A new study by the Economist Intelligence Unit, sponsored by Alteryx, found that the majority of executives wanted their employees to have access to Big Data (and, presumably, the analytical tools that go with it).
The Economist Intelligence Unit surveyed some 241 “global executives” as part of the study. Chief among its findings: some 48 percent of respondents indicated that “someone other than the chief information officer (CIO)” ended up driving their organization’s Big Data processes.

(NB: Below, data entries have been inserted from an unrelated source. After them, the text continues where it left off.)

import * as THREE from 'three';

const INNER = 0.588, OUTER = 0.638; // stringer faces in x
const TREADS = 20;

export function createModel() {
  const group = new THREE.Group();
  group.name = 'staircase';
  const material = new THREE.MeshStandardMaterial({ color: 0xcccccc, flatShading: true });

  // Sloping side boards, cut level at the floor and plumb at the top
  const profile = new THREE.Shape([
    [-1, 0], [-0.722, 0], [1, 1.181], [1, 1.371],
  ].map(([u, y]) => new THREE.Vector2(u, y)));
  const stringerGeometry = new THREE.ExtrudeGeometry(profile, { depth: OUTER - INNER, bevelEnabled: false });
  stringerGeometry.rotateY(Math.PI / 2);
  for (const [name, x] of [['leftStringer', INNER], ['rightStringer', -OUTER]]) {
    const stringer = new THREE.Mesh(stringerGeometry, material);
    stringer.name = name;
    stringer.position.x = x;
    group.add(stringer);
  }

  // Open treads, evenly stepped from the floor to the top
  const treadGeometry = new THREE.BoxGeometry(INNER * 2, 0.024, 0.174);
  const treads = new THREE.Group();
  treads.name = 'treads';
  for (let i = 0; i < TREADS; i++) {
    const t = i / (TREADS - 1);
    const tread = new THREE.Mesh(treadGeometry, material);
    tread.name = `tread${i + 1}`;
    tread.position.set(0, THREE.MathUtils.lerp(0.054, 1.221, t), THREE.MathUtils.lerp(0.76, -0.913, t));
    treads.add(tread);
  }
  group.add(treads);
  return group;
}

The research firm felt that trend would accelerate in coming years “as corporations work to capture more value from their information assets.”
Indeed, some 77 percent of respondents felt that more employees needed access to Big Data. “Our biggest challenge is to get info in the hands of those who can use it to grow the business,” one unnamed executive told the surveyors.
With regard to use scenarios, some 66 percent of respondents viewed Big Data as instrumental in “seizing market opportunities,” while 55 percent saw it as ideal for holding onto customers; around 41 percent believed that Big Data could help them compete more effectively, and 35 percent said it could boost their financial performance.
Despite that widespread interest in Big Data, executives apparently feel “hamstrung” by a lack of “cohesive big data strategy”—a problem cited by other workers and executives in other studies over the past several quarters. “In the Don Draper era, the person who could convince someone of something was in charge,” Alistair Croll, an analyst at emerging-technologies analysis firm Solve for Interesting, told the report-writers. “In a data-driven world, whoever can ask the right questions is the leader.”
Data, Croll added, can “make everything very much a meritocracy.”
And yet some 47 percent of respondents said they had no expectations of investing in Big Data in the next three years, with 37 percent of them citing financial constraints as the barrier to that happening.